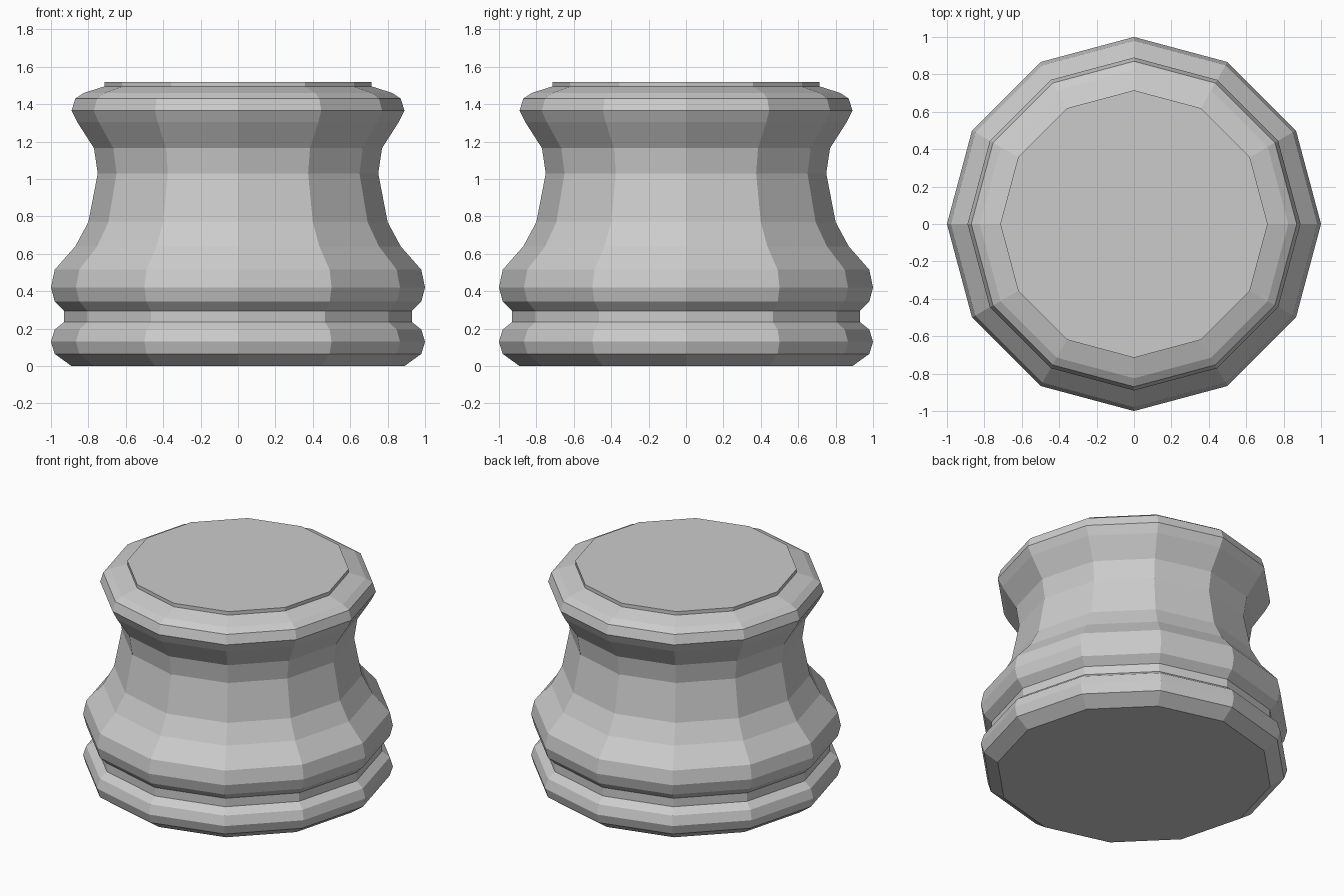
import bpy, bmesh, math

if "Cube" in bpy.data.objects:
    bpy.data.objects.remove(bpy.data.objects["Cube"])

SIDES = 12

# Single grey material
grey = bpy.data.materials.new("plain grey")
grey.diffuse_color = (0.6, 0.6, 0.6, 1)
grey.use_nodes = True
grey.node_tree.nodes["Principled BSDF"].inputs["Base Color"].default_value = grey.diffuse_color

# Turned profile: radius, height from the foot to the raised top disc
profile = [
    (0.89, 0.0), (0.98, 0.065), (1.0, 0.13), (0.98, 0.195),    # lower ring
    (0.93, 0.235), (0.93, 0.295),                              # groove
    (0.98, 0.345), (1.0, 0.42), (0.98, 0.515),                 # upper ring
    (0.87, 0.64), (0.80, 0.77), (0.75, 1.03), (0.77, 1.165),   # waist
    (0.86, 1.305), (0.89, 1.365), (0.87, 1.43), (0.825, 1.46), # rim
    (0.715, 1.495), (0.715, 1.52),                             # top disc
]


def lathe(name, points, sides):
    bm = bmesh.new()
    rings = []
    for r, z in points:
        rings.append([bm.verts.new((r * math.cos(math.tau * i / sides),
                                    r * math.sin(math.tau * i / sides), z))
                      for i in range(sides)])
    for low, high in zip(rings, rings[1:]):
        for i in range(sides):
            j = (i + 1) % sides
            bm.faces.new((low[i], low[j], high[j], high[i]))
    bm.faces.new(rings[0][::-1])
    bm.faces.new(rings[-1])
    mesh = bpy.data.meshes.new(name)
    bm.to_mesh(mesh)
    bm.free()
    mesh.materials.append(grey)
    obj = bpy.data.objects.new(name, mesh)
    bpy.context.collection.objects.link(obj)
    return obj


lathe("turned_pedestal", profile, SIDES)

EXERCISE DIRECTIONS
The answer is the line with "for i in range(sides)])" plus every line after it, printed exactly as they appear above.

RESULT OF THIS TASK
                      for i in range(sides)])
    for low, high in zip(rings, rings[1:]):
        for i in range(sides):
            j = (i + 1) % sides
            bm.faces.new((low[i], low[j], high[j], high[i]))
    bm.faces.new(rings[0][::-1])
    bm.faces.new(rings[-1])
    mesh = bpy.data.meshes.new(name)
    bm.to_mesh(mesh)
    bm.free()
    mesh.materials.append(grey)
    obj = bpy.data.objects.new(name, mesh)
    bpy.context.collection.objects.link(obj)
    return obj


lathe("turned_pedestal", profile, SIDES)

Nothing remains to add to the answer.